Nowadays, it’s incredibly common for celebrities or other extremely successful individuals to give to charitable causes. Oprah Winfrey, U2, and Bill and Melinda Gates are some of the most well-known philanthropists today. But Diana was truly a forerunner in this regard. As the Princess of Wales, she followed in the tradition of royal patronage to national schools and hospitals, but of her own volition she became much more involved in humanitarian work than any in her position had done before. Some of her most cherished projects included working with numerous international organizations dedicated to such causes as combating homelessness, fighting leprosy, raising money for medical equipment, and providing assistance for individuals suffering from AIDS. Just months before she died, Diana auctioned off 79 of her dresses and raised over $3 million for cancer charities. The scope of her interests and sympathies for different groups of people speaks to the goodness of her heart. Famed musician Elton John recounted that “Princess Diana made a hell of a difference.”
Her Two Greatest Contributions
Diana made it clear that her children William and Harry were her top priorities. “I live for my sons,” she once explained, “and I would be lost without them.” In her dedication to motherhood, she felt it was critical to instill in them a passion for helping others in many of the same ways she had done. They continued many of their mother’s charitable pursuits and are today supporters of AIDS charities and other philanthropic causes.
A Legacy of Compassion
Even after her death, Diana continued to inspire others and serve individuals who were struggling. Those close to her created a memorial fund in her name that gives grants to different reputable groups involved in providing care for the sick in Africa, helping refugees the world over, and making progress on cutting edge medical discoveries. She once told a reporter, “Anywhere I see suffering, that is where I want to be, doing what I can.” Her legacy of compassion continues.
Dynamic self & relationship expert Dr. Julie de Azevedo Hanks, LCSW loves to make a difference for women. She owns Wasatch Family Therapy and regularly contributes to KSL TV's Studio 5, and her advice has been featured nationally including Wall Street Journal, Parenting, Fox News, and others.
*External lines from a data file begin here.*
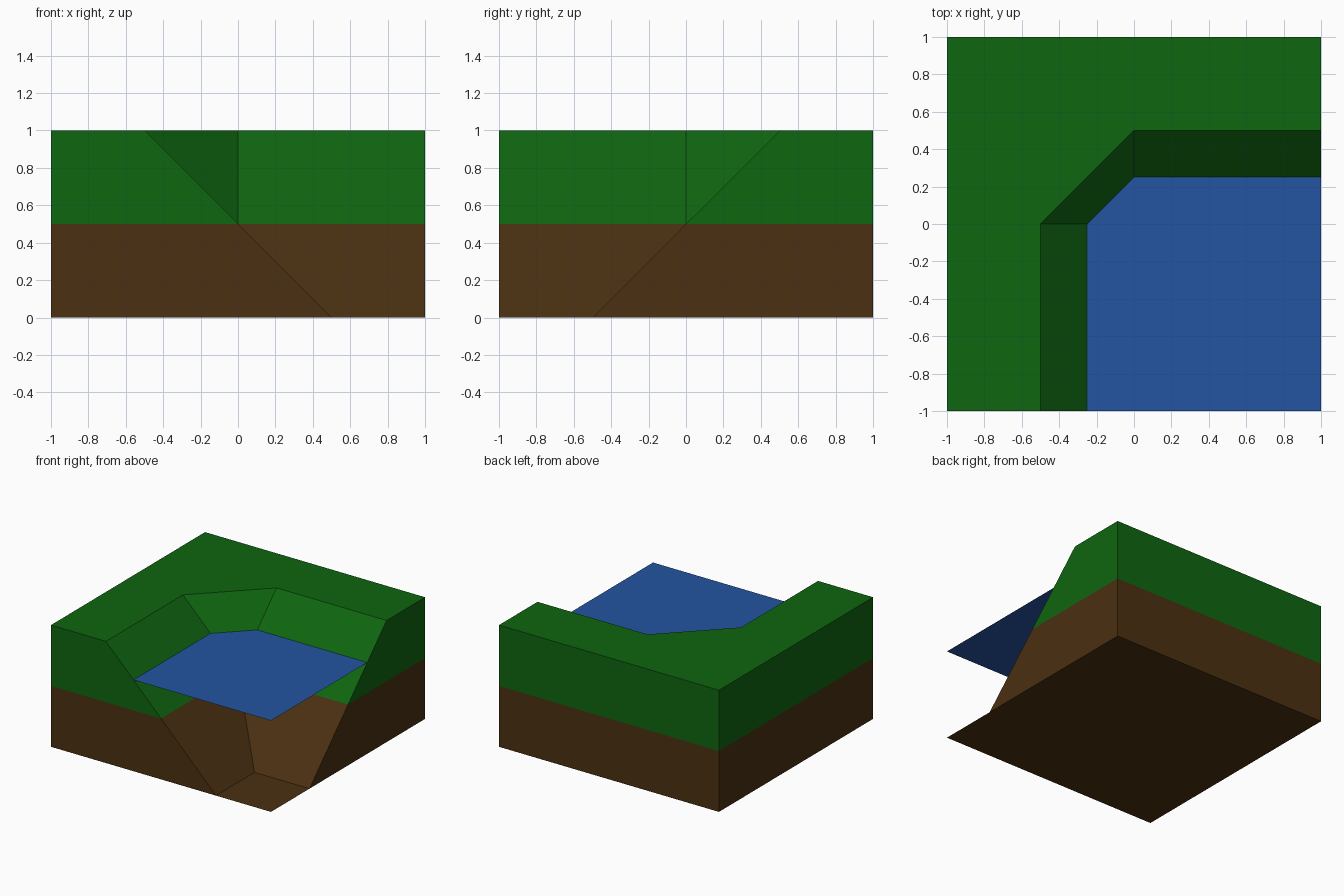
import bpy, bmesh

if "Cube" in bpy.data.objects:
    bpy.data.objects.remove(bpy.data.objects["Cube"])


def material(name, rgb):
    m = bpy.data.materials.new(name)
    m.diffuse_color = (*rgb, 1.0)
    m.use_nodes = True
    m.node_tree.nodes["Principled BSDF"].inputs["Base Color"].default_value = m.diffuse_color
    return m


GRASS = material("grass green", (0.0048, 0.133, 0.0052))
EARTH = material("earth brown", (0.069, 0.0296, 0.0056))
WATER = material("water blue", (0.0176, 0.091, 0.361))


def finish(name, bm, mat):
    bmesh.ops.remove_doubles(bm, verts=bm.verts[:], dist=1e-5)
    me = bpy.data.meshes.new(name)
    bm.to_mesh(me)
    bm.free()
    me.materials.append(mat)
    ob = bpy.data.objects.new(name, me)
    bpy.context.collection.objects.link(ob)


def shore(z):
    """Bank line at height z; the 45 degree slopes meet in one corner below z = 0.5."""
    s = 0.5 - z
    c = max(0.0, s)
    return [(s, -1, z), (s, -c, z), (c, -s, z), (1, -s, z)]


def ring(bm, z):
    pts = shore(z) + [(1, 1, z), (-1, 1, z), (-1, -1, z)]
    return [bm.verts.new(p) for p in pts]


def walls(bm, low, high):
    n = len(low)
    for i in range(n):
        j = (i + 1) % n
        bm.faces.new((low[i], low[j], high[j], high[i]))


# grass: upper half of the bank, open towards the earth
bm = bmesh.new()
low, high = ring(bm, 0.5), ring(bm, 1.0)
walls(bm, low, high)
bm.faces.new(high)
finish("grass_bank", bm, GRASS)

# earth: lower half with underside
bm = bmesh.new()
low, high = ring(bm, 0.0), ring(bm, 0.5)
walls(bm, low, high)
bmesh.ops.remove_doubles(bm, verts=bm.verts[:], dist=1e-5)
under = [(0.5, -1), (0.5, -0.5), (1, -0.5), (1, 1), (-1, 1), (-1, -1)]
bm.faces.new([bm.verts.new((x, y, 0)) for x, y in reversed(under)])
# flat bed in the deep corner
bed = [(0.5, -1), (1, -1), (1, -0.5), (0.5, -0.5)]
bm.faces.new([bm.verts.new((x, y, 0)) for x, y in bed])
finish("earth_base", bm, EARTH)

# water: single sheet reaching the bank
bm = bmesh.new()
outline = shore(0.75) + [(1, -1, 0.75)]
bm.faces.new([bm.verts.new(p) for p in reversed(outline)])
finish("water_surface", bm, WATER)
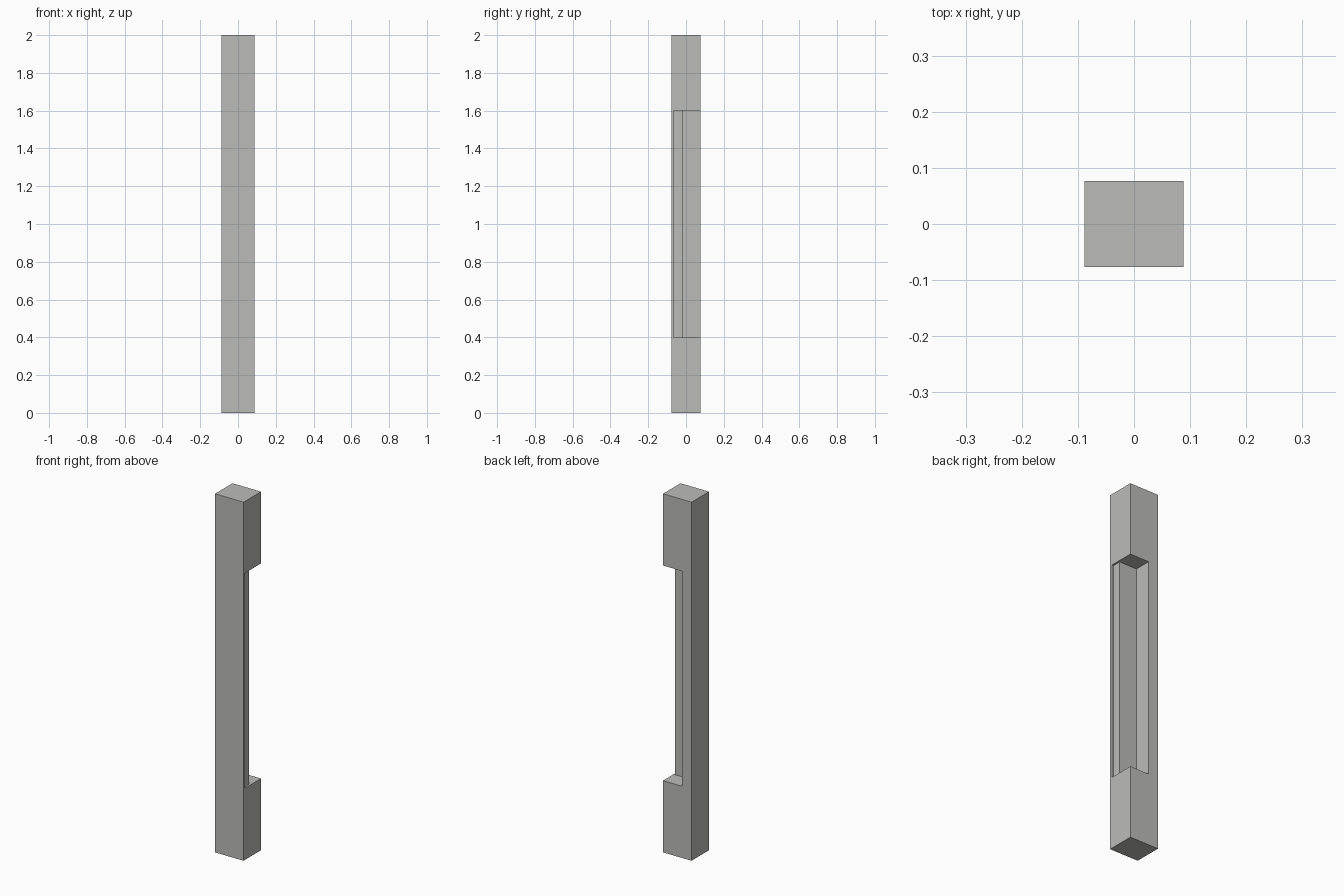
import bpy
import bmesh

if "Cube" in bpy.data.objects:
    bpy.data.objects.remove(bpy.data.objects["Cube"], do_unlink=True)

# Single plain grey finish
grey = bpy.data.materials.new("plain_grey")
grey.use_nodes = True
colour = (0.5, 0.5, 0.485, 1)
grey.diffuse_color = colour
grey.node_tree.nodes["Principled BSDF"].inputs["Base Color"].default_value = colour

HX, HY = 0.088, 0.077


def extrude_profile(name, points, z0, z1):
    """Solid prism from a counter-clockwise outline."""
    bm = bmesh.new()
    face = bm.faces.new([bm.verts.new((x, y, z0)) for x, y in points])
    top = bmesh.ops.extrude_face_region(bm, geom=[face])["geom"]
    verts = [v for v in top if isinstance(v, bmesh.types.BMVert)]
    bmesh.ops.translate(bm, verts=verts, vec=(0, 0, z1 - z0))
    bmesh.ops.recalc_face_normals(bm, faces=bm.faces)
    mesh = bpy.data.meshes.new(name)
    bm.to_mesh(mesh)
    bm.free()
    mesh.materials.append(grey)
    obj = bpy.data.objects.new(name, mesh)
    bpy.context.collection.objects.link(obj)
    return obj


# Square end blocks
square = [(-HX, -HY), (HX, -HY), (HX, HY), (-HX, HY)]
extrude_profile("bottom_block", square, 0, 0.4)
extrude_profile("top_block", square, 1.6, 2)

# Middle shaft: L-shaped section with a thin lip along the front edge
LIP_Y, STEP_Y = -0.064, -0.016
LIP_X, LEG_X = 0.078, -0.029
section = [(-HX, -HY), (HX, -HY), (HX, LIP_Y), (LIP_X, LIP_Y),
           (LIP_X, STEP_Y), (LEG_X, STEP_Y), (LEG_X, HY), (-HX, HY)]
extrude_profile("middle_shaft", section, 0.4, 1.6)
Connect on Facebook & Twitter. Her books The Burnout Cure and The Assertiveness Guide are now available.